2) FIFA-baiting visuals
It might not have as many real-life arenas as FIFA but Pro Evo’s reproductions of the Camp Nou and Borussia Dortmund’s mighty Signal Iduna Park are certainly impressive. How much of them you can see when you’re concentrating on breaking down a stubborn back four is another matter, but with more than 20,000 pieces of data collected from the grounds themselves (even from inside the players’ tunnel) they’ll be even more intricate in PES 2018.
It’s not clear whether Anfield will return, or if any new grounds will join the real-life roster, but those that do appear will have more realistic lighting and turf, so you can’t blame your bad performances on poorly rendered grass anymore. The players have had a spruce-up too, with a reworked animation system, plus true-to-life in-game tattoos. Finally.
3) An interface that wasn’t designed by the work experience kid
If we had to choose between a fancy menu system and a better game of football we’d take the latter 11 times out of 10, but there’s really no excuse for Pro Evo’s interface to be so meat ‘n’ potatoes. It’s the UI equivalent of a typical Sam Allardyce team – functional but not very pleasant to look at.
PES 2018 has promised the kind of overhaul that would turn Big Sam’s Palace into a slick-passing machine of a team, giving the game what Konami calls a “broadcast feel”. In both cases, we’ll believe it when we see it.
4) New modes

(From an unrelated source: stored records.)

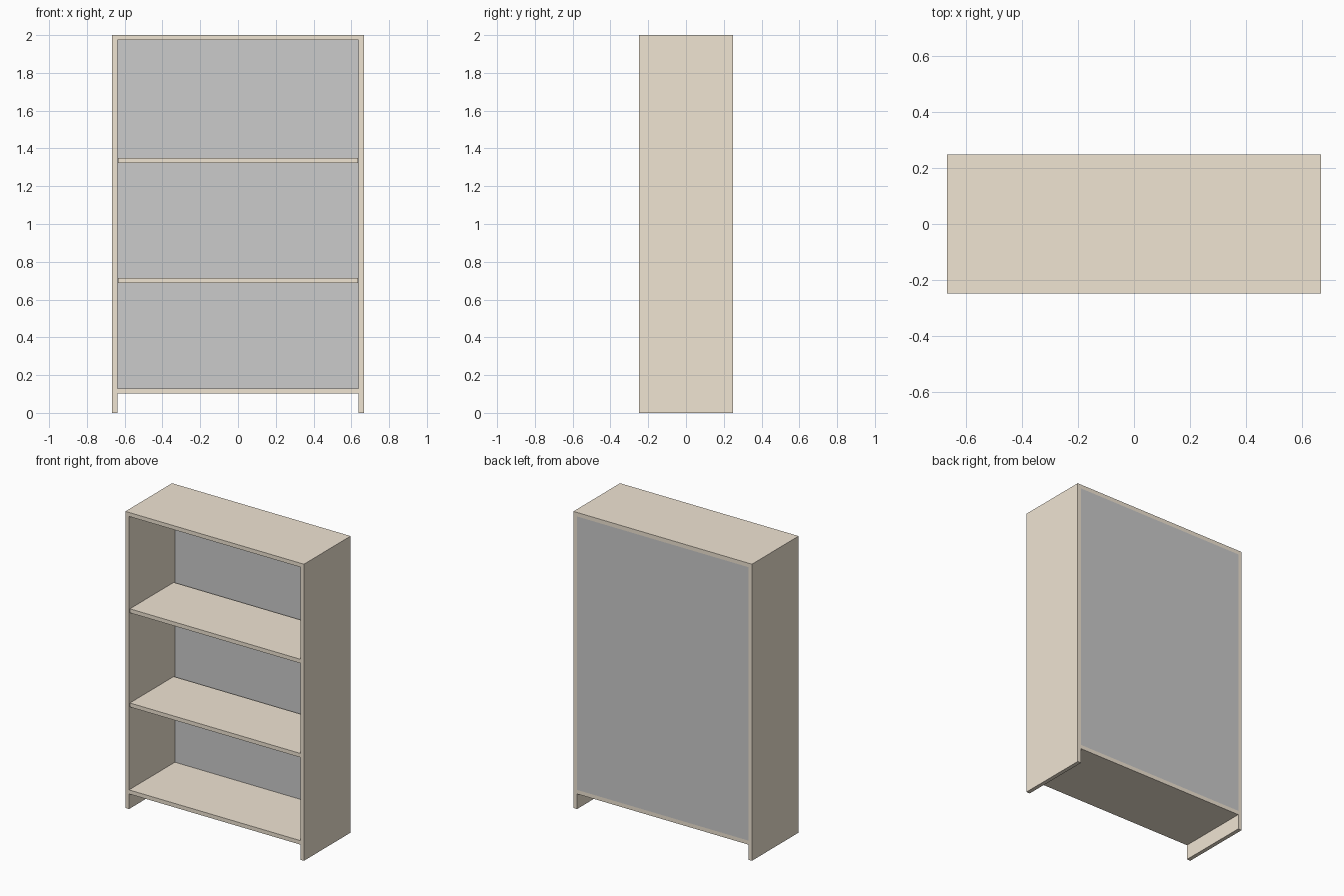
import bpy, bmesh, math

if "Cube" in bpy.data.objects:
    bpy.data.objects.remove(bpy.data.objects["Cube"])

W, H, D = 1.332, 2.0, 0.497      # overall width, height, depth
T = 0.027                        # board thickness
BASE = 0.102                     # underside of the bottom board
PANEL = 0.008                    # back panel thickness

wood = bpy.data.materials.new("wood")
wood.diffuse_color = (0.87, 0.78, 0.65, 1)
wood.use_nodes = True
wood.node_tree.nodes["Principled BSDF"].inputs["Base Color"].default_value = wood.diffuse_color


def finish(name, bm, mat=None):
    bmesh.ops.recalc_face_normals(bm, faces=bm.faces)
    mesh = bpy.data.meshes.new(name)
    bm.to_mesh(mesh)
    bm.free()
    obj = bpy.data.objects.new(name, mesh)
    bpy.context.collection.objects.link(obj)
    if mat:
        mesh.materials.append(mat)
    return obj


def box(name, lo, hi, mat=None):
    bm = bmesh.new()
    bmesh.ops.create_cube(bm, size=1)
    for v in bm.verts:
        v.co = [l + (c + 0.5) * (h - l) for c, l, h in zip(v.co, lo, hi)]
    return finish(name, bm, mat)


# Frame: sides, top and bottom board as one solid, extruded from its front outline
bm = bmesh.new()
xs = [-W / 2, -W / 2 + T, W / 2 - T, W / 2]
zs = [0, BASE, BASE + T, H - T, H]
grid = [[bm.verts.new((x, -D / 2, z)) for z in zs] for x in xs]
for i in range(3):
    for j in range(4):
        if i == 1 and j in (0, 2):   # open foot space and open interior
            continue
        bm.faces.new((grid[i][j], grid[i + 1][j], grid[i + 1][j + 1], grid[i][j + 1]))
ext = bmesh.ops.extrude_face_region(bm, geom=bm.faces[:])
moved = [g for g in ext["geom"] if isinstance(g, bmesh.types.BMVert)]
bmesh.ops.translate(bm, verts=moved, vec=(0, D, 0))
finish("frame", bm, wood)

# Back panel, set flush inside the frame
box("back_panel", (-W / 2 + T, D / 2 - PANEL, BASE + T), (W / 2 - T, D / 2, H - T))

# Loose shelves with a hairline gap at the sides
half = W / 2 - T - 0.003
for name, z in (("lower_shelf", 0.687), ("upper_shelf", 1.322)):
    box(name, (-half, -D / 2 + 0.005, z), (half, D / 2 - 0.025, z + T), wood)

The Master League alone gives Pro Evo players plenty to keep them playing from one year to the next, with newly added pre-season tournaments and a better transfer system aiming to steal away even more hours of your life.
Outside of that there’s a new online co-op mode that’ll let you have guest players sitting on the sofa next to you, plus the return of the Random Selection Match mode, a kind of randomly selected fantasy football that first appeared in the PS2 era.
5) A better PC version
Last year’s PC version of PES 2017 was criticised for being a bit of a bodge job – a bit like when an outfield player has to go in goal, but not as fun. Konami has promised that this year’s version of the game will be on a par with the console edition, which is the least you should expect really.
If all of the above changes work as well as Konami says they will, it'll make PES 2018 quite the game. But still not quite perfect, unless they also fix these three bugbears of ours...
1. Online matchmaking
If aliens were to land tomorrow and we decided to teach them about football using PES 2017’s online leagues, they’d think there were only two teams on the planet: Barcelona and Real Madrid. The game’s non-existent matchmaking means there’s no incentive to choose a weaker team and it’s a problem that fact which ruins the online modes, forcing many people to FIFA for their multiplayer football hit. Fix it, Konami.
2. The awful commentary
If we hear Peter Drury bellowing “and the comeback is complete!”, or an incisive daisy cutter of a pass being described as “spooning it forward” one more time, we’re going to set Robbie Savage on Pro Evo’s tediously repetitive commentary team.
3. Some better licenses
Expecting Pro Evo to suddenly start competing with FIFA for official licenses would be like expecting a team like Leicester to win the Premier League – it’s just never going to happen. But when you’ve got a Champions League licence but can’t reproduce the final without having to resort to an unofficial edit file from a fan site, there’s something seriously wrong.